Greg Ip says American corporations could use more competition. Preach it, brother:
In a perfectly competitive world, firms ought to exploit […] cheap borrowing costs to add profitable new capacity and products, until all the added competition pushes profits down. That’s not happening.
….The main reason companies are reluctant to invest is that economic growth has been sluggish….Yet companies may also feel less compelled to invest because they face less pressure from competitors….Across the country, the rate of new-business formations has been trending down for decades.

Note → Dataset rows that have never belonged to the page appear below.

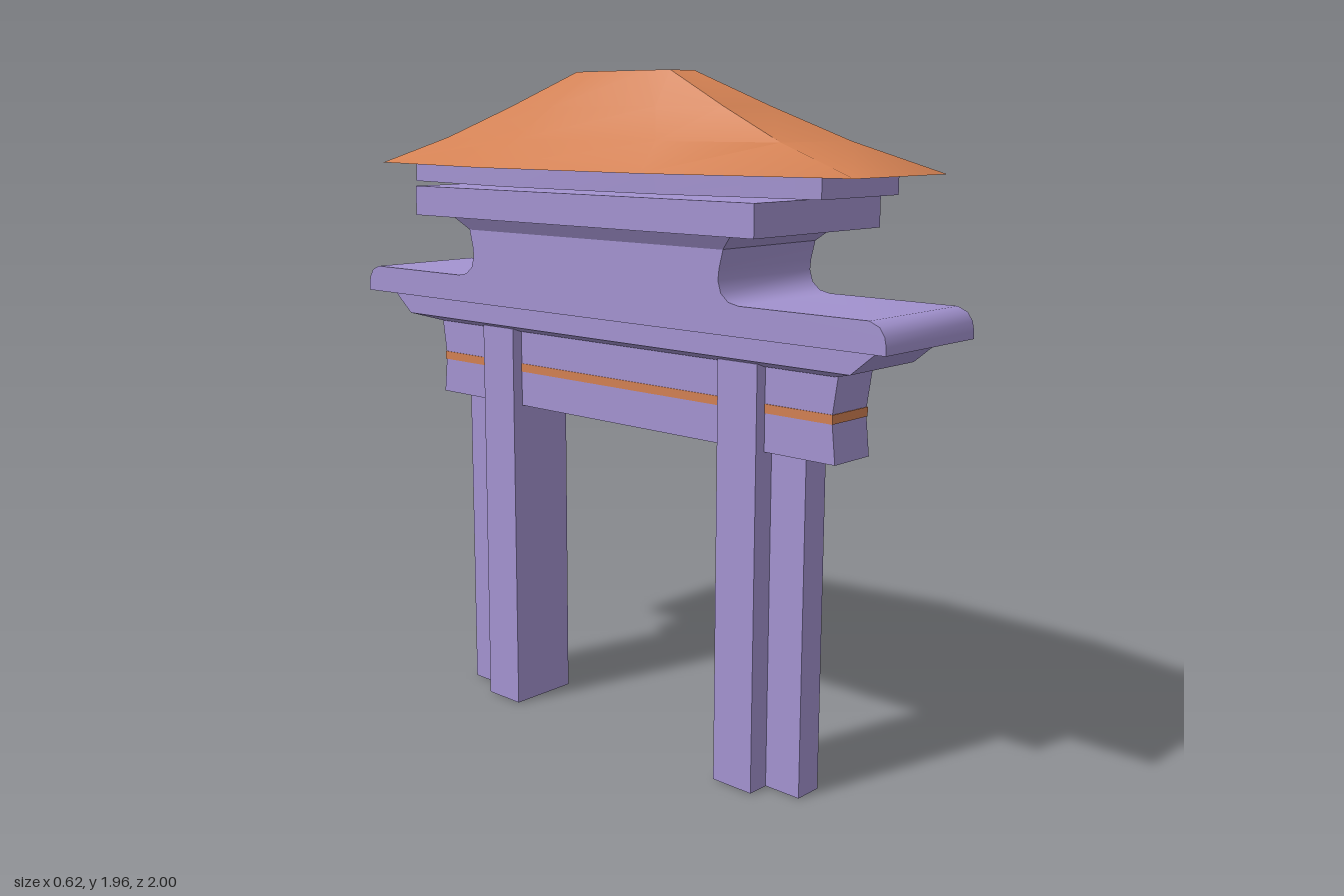
import * as THREE from 'three';
import { toCreasedNormals } from 'three/addons/utils/BufferGeometryUtils.js';

const purple = new THREE.MeshStandardMaterial({ color: 0xa393d0 });
const orange = new THREE.MeshStandardMaterial({ color: 0xd28052 });

// Plan outlines, counter-clockwise seen from above
const rect = (x, z) => [[x, z], [x, -z], [-x, -z], [-x, z]];
const octagon = (endX, endZ, sideX, sideZ) => [
  [endX, endZ], [sideX, sideZ], [sideX, -sideZ], [endX, -endZ],
  [-endX, -endZ], [-sideX, -sideZ], [-sideX, sideZ], [-endX, endZ],
];

// Closed solid through a stack of [height, outline] rings
function loft(rings, crease = 0.2) {
  const n = rings[0][1].length;
  const positions = [], index = [];
  for (const [y, outline] of rings) for (const [x, z] of outline) positions.push(x, y, z);
  for (let r = 0; r < rings.length - 1; r++) {
    for (let i = 0; i < n; i++) {
      const a = r * n + i, b = r * n + (i + 1) % n;
      index.push(a, b, b + n, a, b + n, a + n);
    }
  }
  const top = (rings.length - 1) * n;
  for (let i = 1; i < n - 1; i++) {
    index.push(0, i + 1, i);
    index.push(top, top + i, top + i + 1);
  }
  const g = new THREE.BufferGeometry();
  g.setAttribute('position', new THREE.Float32BufferAttribute(positions, 3));
  g.setIndex(index);
  return toCreasedNormals(g, crease);
}

export function createModel() {
  const model = new THREE.Group();
  model.name = 'gate';
  const add = (name, geometry, material = purple) => {
    const mesh = new THREE.Mesh(geometry, material);
    mesh.name = name;
    model.add(mesh);
  };
  const post = (name, halfX, z0, z1, height) => {
    const g = new THREE.BoxGeometry(halfX * 2, height, Math.abs(z1 - z0));
    add(name, g.translate(0, height / 2, (z0 + z1) / 2));
  };

  // Legs: a wide post with a narrow rib on the outer side
  post('frontPost', 0.11, 0.41, 0.545, 1.2);
  post('frontRib', 0.043, 0.545, 0.66, 1.0);
  post('backPost', 0.11, -0.405, -0.54, 1.2);
  post('backRib', 0.043, -0.54, -0.685, 1.0);

  // Tie beam with pinched ends and a coloured band
  add('tieBeam', loft([
    [0.96, rect(0.075, 0.775)], [1.08, rect(0.075, 0.762)], [1.2, rect(0.075, 0.78)],
  ], 0.05));
  add('beamBand', new THREE.BoxGeometry(0.154, 0.025, 1.532).translate(0, 1.078, 0), orange);

  // Tapered bracket under the lintel
  add('bracket', loft([
    [1.19, rect(0.08, 0.775)], [1.212, rect(0.14, 0.86)], [1.285, rect(0.14, 0.95)],
  ]));

  // Lintel with rounded ends sweeping up into the neck
  const half = [[1, 1.28], [1, 1.3], [0.995, 1.325], [0.98, 1.347], [0.95, 1.36],
    [0.55, 1.36], [0.515, 1.367], [0.49, 1.388], [0.48, 1.42], [0.483, 1.45], [0.497, 1.505]];
  const outline = [...half, ...half.map(([z, y]) => [-z, y]).reverse()];
  const profile = new THREE.Shape(outline.map(([z, y]) => new THREE.Vector2(z, y)));
  const lintel = new THREE.ExtrudeGeometry(profile, { depth: 0.39, bevelEnabled: false });
  lintel.translate(0, 0, -0.195).rotateY(-Math.PI / 2);
  add('lintel', toCreasedNormals(lintel, 0.6));
  add('neckFlare', loft([[1.5, rect(0.195, 0.495)], [1.542, rect(0.222, 0.545)]]));

  // Slab and the separate tier that carries the roof
  add('slab', loft([[1.54, rect(0.268, 0.655)], [1.627, rect(0.268, 0.655)]]));
  add('roofTier', loft([
    [1.635, octagon(0.165, 0.78, 0.24, 0.3)], [1.692, octagon(0.165, 0.78, 0.24, 0.3)],
  ]));

  // Flared roof with a narrow flat crown
  add('roof', loft([
    [1.69, octagon(0.2, 0.9, 0.31, 0.31)],
    [1.77, octagon(0.15, 0.64, 0.205, 0.27)],
    [1.86, octagon(0.1, 0.41, 0.13, 0.2)],
    [1.957, octagon(0.05, 0.18, 0.06, 0.1)],
  ], 0.7), orange);

  return model;
}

….While the most comprehensive data on market concentration is available only until 2007, it supports the picture of ebbing competitive vigor. That year, the four biggest firms controlled at least half of the market in 40% of individual manufacturing sectors, up from 30% in 1992, according to Rineesh Bansal of Deutsche Bank: “The story of American business over the last generation…is one of declining competition.”
…..What could explain growing market concentration? John Kwoka of Northeastern University says that in the past 20 years, the Federal Trade Commission has become less likely to challenge mergers in industries with five or more big competitors, while maintaining stiff scrutiny where just a handful of competitors prevail.
As Ip says, the main reason for weak investment and slow startup growth is the sluggish state of the economy. But that only explains the past few years, and these trends have been going on for decades.
I remain uncertain about why there are so many fewer startups than there were 30 or 40 years ago. Some of it may be simply less demand for mom-and-pop businesses like restaurants and dry cleaners as chains have gobbled up more and more market share. Some of it may be increased regulatory barriers of various kinds. Some of it may be that outside of glamorous places like Silicon Valley, where VC money reigns supreme, ordinary bank loans to start a small business are harder to come by. I’m just not sure. I’ve read a number of reports about this phenomenon, but they typically show little except the gross numbers. There’s simply not enough detail broken out to come to any firm conclusions.
Consolidation among big companies is a little easier to explain. There have always been incentives for big companies to merge, and those incentives are probably even stronger in an economy where competition is global. Still, in the past there was a strong pushback against that trend from antitrust authorities. That changed a few decades ago when Robert Bork convinced everyone that reduced competition per se wasn’t a problem. As long as a merger would benefit consumers, it should be allowed.
That’s a seductive argument, but I suspect it’s lethal in the long run. If you look at the history of innovation over the past couple of centuries, there’s little question that fear of competition—from both startups and from mature competitors—has been a key ingredient. If you let competition degrade, even with the best of intentions, you’re going to pay for it eventually—and “eventually” may come sooner than you think. In fact, those chickens are already coming home to roost, and things are only going to get worse if we don’t (a) start getting serious again about antitrust and (b) figure out why startup activity has declined. A dynamic economy needs both.